Do you remember fourth grade?
Do you remember everything that you learned? While you may remember that year, just like exercise if you don’t use it, you lose it. Our brains need to be worked and stretched. Putting an end date on learning limits the potential of our mind. Lifelong learning is essential.
Imagine if you exercised consistently, intensively, and productively for 12 years straight, then you stopped and never did a single sit-up, jog, or workout again. What would happen? While your body gained flexibility, endurance, and muscle mass during those 12 years, the years afterwards would strip it all away. If you woke up and thought, “I exercised so intensely for all those years, I’ll go run a marathon today!” You would quickly come to realize how much your body lost from atrophy and neglect.
Learning, like exercise, is a never ending process. Not only does our brain need the engagement and challenge to stay sharp, but there is always more to learn. The body of information in our world is rapidly increasing.
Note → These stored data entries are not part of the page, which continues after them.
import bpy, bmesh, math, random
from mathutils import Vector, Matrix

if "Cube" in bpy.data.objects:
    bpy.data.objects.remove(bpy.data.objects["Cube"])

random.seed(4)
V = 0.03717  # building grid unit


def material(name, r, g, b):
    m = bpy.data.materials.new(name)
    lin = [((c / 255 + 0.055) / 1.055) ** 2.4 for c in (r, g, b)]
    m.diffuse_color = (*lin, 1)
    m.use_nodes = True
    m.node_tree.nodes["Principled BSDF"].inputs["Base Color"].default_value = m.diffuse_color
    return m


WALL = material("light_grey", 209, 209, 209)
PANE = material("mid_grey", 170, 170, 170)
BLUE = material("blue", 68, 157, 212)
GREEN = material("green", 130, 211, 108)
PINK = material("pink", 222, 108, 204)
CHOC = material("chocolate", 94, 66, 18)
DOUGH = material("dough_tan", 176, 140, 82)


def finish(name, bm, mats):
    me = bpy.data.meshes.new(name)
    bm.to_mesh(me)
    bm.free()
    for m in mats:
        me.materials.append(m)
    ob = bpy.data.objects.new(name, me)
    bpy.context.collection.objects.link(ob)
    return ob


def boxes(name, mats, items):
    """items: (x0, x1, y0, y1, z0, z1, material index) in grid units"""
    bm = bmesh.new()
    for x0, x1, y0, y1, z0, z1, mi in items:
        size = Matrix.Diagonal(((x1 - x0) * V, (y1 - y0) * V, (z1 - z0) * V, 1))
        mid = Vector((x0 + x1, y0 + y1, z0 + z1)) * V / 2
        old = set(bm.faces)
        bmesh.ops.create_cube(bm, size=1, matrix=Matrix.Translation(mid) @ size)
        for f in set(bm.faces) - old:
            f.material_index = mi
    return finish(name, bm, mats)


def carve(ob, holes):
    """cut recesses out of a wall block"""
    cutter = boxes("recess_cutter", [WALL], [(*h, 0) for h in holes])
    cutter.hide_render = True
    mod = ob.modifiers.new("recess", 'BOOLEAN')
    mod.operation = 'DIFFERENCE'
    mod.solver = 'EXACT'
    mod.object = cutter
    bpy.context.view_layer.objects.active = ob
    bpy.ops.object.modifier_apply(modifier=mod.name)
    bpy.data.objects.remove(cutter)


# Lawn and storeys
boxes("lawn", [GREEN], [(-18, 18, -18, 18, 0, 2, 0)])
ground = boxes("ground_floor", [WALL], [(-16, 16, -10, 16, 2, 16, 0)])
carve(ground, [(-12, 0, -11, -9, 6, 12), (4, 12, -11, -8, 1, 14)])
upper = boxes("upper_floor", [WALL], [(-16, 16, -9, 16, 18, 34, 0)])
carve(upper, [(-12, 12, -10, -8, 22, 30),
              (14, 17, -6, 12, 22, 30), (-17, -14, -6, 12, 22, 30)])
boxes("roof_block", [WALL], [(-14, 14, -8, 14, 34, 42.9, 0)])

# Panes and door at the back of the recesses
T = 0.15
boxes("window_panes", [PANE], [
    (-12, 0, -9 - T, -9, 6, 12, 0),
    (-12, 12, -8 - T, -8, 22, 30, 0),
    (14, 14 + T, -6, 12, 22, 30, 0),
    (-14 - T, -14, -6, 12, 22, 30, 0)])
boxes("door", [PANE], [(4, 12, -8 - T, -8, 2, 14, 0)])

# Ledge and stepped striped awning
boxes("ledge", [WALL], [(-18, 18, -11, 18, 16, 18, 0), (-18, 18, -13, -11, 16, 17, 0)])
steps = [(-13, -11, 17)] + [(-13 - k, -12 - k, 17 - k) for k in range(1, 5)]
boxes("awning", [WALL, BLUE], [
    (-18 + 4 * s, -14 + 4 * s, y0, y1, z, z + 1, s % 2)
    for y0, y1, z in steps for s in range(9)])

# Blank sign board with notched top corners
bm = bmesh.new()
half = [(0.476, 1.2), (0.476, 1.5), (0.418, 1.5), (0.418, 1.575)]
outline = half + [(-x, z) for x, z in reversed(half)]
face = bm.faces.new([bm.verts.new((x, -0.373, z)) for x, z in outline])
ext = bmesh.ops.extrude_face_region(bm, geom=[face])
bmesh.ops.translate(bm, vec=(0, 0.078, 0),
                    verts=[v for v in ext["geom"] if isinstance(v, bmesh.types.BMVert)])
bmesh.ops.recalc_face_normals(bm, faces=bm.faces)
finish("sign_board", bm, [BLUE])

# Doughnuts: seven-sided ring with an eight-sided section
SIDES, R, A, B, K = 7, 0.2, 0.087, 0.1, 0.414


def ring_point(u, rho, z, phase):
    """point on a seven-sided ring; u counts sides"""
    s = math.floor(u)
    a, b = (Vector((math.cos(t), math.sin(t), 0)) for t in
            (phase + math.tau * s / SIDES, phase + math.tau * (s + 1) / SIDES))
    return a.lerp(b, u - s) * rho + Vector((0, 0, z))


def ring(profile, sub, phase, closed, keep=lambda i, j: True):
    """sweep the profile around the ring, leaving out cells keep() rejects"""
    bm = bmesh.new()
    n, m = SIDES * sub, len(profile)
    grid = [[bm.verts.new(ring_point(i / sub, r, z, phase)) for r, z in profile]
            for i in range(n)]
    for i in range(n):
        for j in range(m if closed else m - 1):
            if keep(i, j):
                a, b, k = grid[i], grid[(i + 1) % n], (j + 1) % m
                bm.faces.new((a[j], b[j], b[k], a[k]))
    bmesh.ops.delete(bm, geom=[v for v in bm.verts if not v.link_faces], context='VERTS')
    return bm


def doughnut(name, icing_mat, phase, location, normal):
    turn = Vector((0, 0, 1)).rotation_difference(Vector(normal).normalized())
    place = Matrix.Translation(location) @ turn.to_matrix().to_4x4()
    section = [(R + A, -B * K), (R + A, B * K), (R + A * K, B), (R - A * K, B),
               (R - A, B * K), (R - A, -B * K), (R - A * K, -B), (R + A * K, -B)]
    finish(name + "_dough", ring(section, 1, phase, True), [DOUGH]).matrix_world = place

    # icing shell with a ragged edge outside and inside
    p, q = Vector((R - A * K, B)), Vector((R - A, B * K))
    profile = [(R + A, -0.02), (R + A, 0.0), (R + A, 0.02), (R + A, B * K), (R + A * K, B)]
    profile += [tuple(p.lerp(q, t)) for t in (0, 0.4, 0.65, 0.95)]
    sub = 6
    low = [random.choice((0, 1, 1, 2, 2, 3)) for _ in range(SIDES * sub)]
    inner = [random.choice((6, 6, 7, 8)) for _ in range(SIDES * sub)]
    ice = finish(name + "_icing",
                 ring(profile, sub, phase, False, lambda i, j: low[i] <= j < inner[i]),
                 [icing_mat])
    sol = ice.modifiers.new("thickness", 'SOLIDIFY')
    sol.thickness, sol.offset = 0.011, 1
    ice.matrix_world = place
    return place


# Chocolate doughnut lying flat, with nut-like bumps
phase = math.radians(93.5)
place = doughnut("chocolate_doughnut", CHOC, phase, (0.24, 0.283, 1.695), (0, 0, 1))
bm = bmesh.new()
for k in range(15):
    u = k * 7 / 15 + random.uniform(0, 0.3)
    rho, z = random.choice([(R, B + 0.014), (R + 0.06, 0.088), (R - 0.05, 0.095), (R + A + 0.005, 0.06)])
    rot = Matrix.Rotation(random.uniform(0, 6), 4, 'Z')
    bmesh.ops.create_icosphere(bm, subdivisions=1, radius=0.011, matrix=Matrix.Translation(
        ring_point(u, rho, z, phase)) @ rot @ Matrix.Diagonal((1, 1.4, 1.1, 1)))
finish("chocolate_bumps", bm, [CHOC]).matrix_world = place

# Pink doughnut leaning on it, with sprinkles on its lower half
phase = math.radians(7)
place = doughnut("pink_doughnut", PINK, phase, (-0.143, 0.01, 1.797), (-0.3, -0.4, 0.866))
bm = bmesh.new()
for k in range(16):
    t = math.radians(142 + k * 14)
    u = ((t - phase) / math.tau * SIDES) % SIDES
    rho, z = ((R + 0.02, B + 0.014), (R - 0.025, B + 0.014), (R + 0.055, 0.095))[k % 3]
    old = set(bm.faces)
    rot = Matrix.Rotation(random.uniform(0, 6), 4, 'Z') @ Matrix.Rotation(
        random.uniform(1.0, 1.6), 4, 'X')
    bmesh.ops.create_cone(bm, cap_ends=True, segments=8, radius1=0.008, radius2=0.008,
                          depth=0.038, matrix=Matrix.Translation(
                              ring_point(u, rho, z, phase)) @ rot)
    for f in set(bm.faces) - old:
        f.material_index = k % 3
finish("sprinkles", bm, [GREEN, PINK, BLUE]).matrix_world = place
Even learning all that is known today would take more than a lifetime.
In addition, the capabilities and comprehension of brains change over time. Experience shapes our view point and opens us up to a different analysis of the facts we know. Learning expands our minds for new ideas. New information leads to new discoveries. Our world would stagnate if no one continued to learn beyond the basics.
The practice of endless learning is not new, it has been the backbone of human innovation since the dawn of time. Those who keep researching, wondering, growing, and trying are the historical figures who have shaped our world. However, in this age of information, the wealth of knowledge and data is staggering.
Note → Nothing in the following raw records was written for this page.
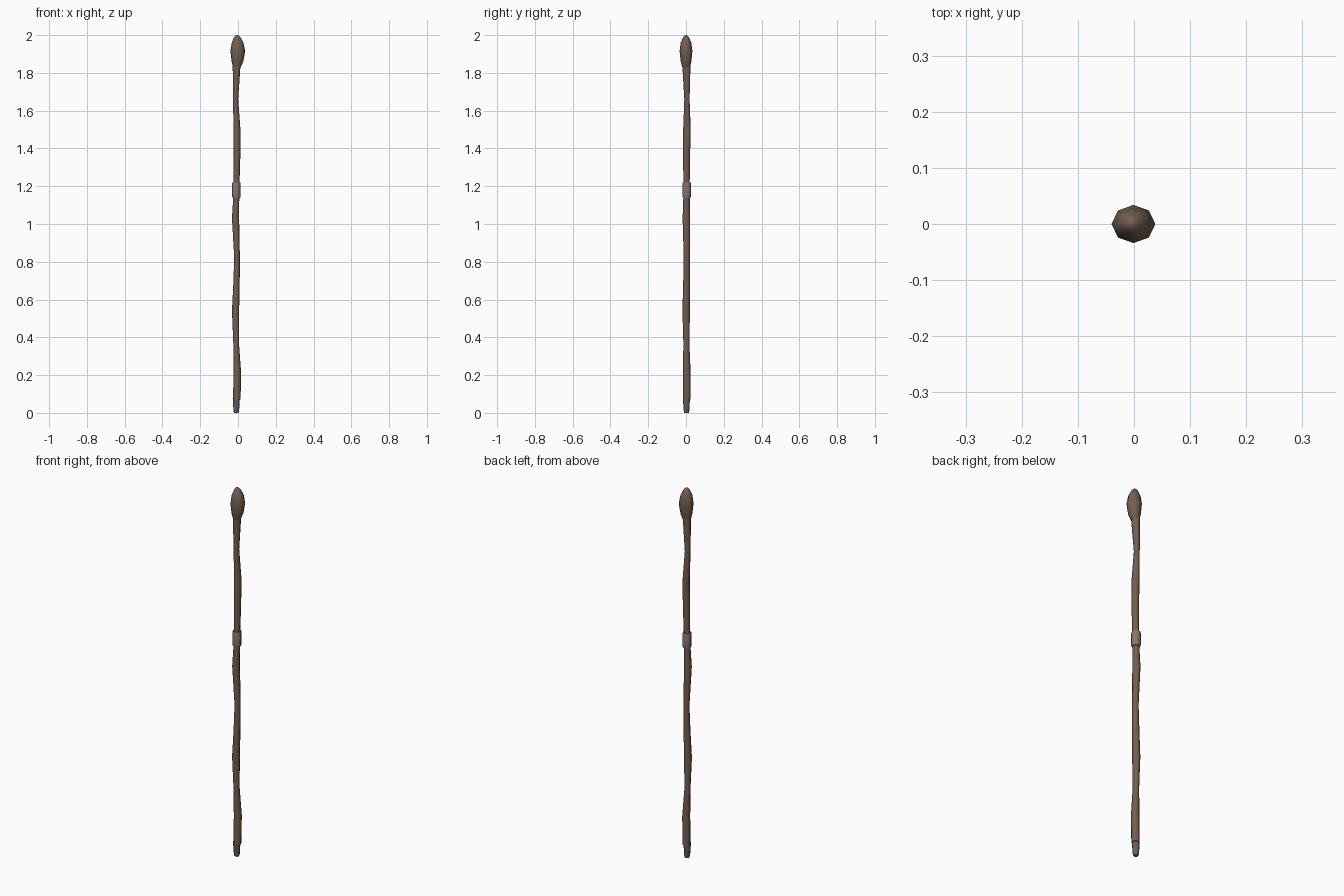
import bpy, bmesh, math

SIDES = 8


def material(name, rgb):
    m = bpy.data.materials.new(name)
    m.diffuse_color = (*rgb, 1)
    return m


def loft(name, rings, mat, angle=50):
    """Skin 8-sided rings given as (z, centre x, centre y, radius x, radius y)."""
    bm = bmesh.new()
    loops = []
    for z, cx, cy, rx, ry in rings:
        loops.append([bm.verts.new((cx + rx * math.cos(math.tau * i / SIDES),
                                    cy + ry * math.sin(math.tau * i / SIDES), z))
                      for i in range(SIDES)])
    for a, b in zip(loops, loops[1:]):
        for i in range(SIDES):
            j = (i + 1) % SIDES
            bm.faces.new((a[i], a[j], b[j], b[i]))
    bm.faces.new(loops[0][::-1])
    bm.faces.new(loops[-1])
    me = bpy.data.meshes.new(name)
    bm.to_mesh(me)
    bm.free()
    me.materials.append(mat)
    ob = bpy.data.objects.new(name, me)
    bpy.context.collection.objects.link(ob)
    bpy.ops.object.select_all(action='DESELECT')
    bpy.context.view_layer.objects.active = ob
    ob.select_set(True)
    bpy.ops.object.shade_smooth_by_angle(angle=math.radians(angle))
    return ob


wood = material("wood", (0.17, 0.115, 0.08))
leather = material("leather", (0.24, 0.19, 0.155))
iron = material("iron", (0.11, 0.12, 0.14))

# Gnarled wooden shaft
loft("shaft", [
    (0.07, -0.006, 0.004, 0.020, 0.020),
    (0.22, -0.004, 0.004, 0.020, 0.020),
    (0.37, -0.010, 0.002, 0.015, 0.016),
    (0.54, -0.013, 0.001, 0.019, 0.020),
    (0.68, -0.008, 0.003, 0.017, 0.018),
    (0.82, -0.005, 0.004, 0.015, 0.016),
    (1.03, -0.013, 0.002, 0.019, 0.020),
    (1.18, -0.008, 0.003, 0.015, 0.016),
    (1.38, -0.005, 0.003, 0.018, 0.019),
    (1.50, -0.005, 0.005, 0.018, 0.020),
    (1.66, -0.013, 0.005, 0.014, 0.014),
    (1.85, -0.007, 0.002, 0.021, 0.022),
], wood)

# Bulbous head
loft("head", [
    (1.83, -0.006, 0.001, 0.020, 0.021),
    (1.86, -0.003, 0.000, 0.031, 0.028),
    (1.915, -0.001, 0.000, 0.039, 0.034),
    (1.96, -0.002, 0.000, 0.031, 0.028),
    (1.99, -0.004, 0.000, 0.016, 0.015),
    (2.00, -0.005, 0.000, 0.005, 0.005),
], wood, 60)

# Grip band around the middle
loft("grip_band", [
    (1.14, -0.009, 0.004, 0.021, 0.021),
    (1.15, -0.009, 0.004, 0.023, 0.023),
    (1.21, -0.009, 0.004, 0.023, 0.023),
    (1.22, -0.009, 0.004, 0.021, 0.021),
], leather)

# Metal tip
loft("tip_ferrule", [
    (0.00, -0.009, 0.003, 0.012, 0.012),
    (0.012, -0.009, 0.003, 0.015, 0.015),
    (0.08, -0.009, 0.002, 0.019, 0.019),
], iron)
Each day 2.5 extabytes (which is one billion billion bytes) are produced. Not all of this is relevant, neither is a large chunk of it true. However, there it is, our lives are inundated with massive amounts of information. Continual learning and study gives each of us the tools to wade through the false information, misinformation, and useless clutter to discern what is important. In this way, we can make informed decisions and continue to grow in understanding, not get pulled down a stream of lie.
Lifelong learning matters because as “One Planet, One People” there is a never ending process of bettering this world for all who live here. The more you know, the more you grow. Let’s keep learning and create a brighter tomorrow.
How do you keep learning? Why is lifelong learning important to you?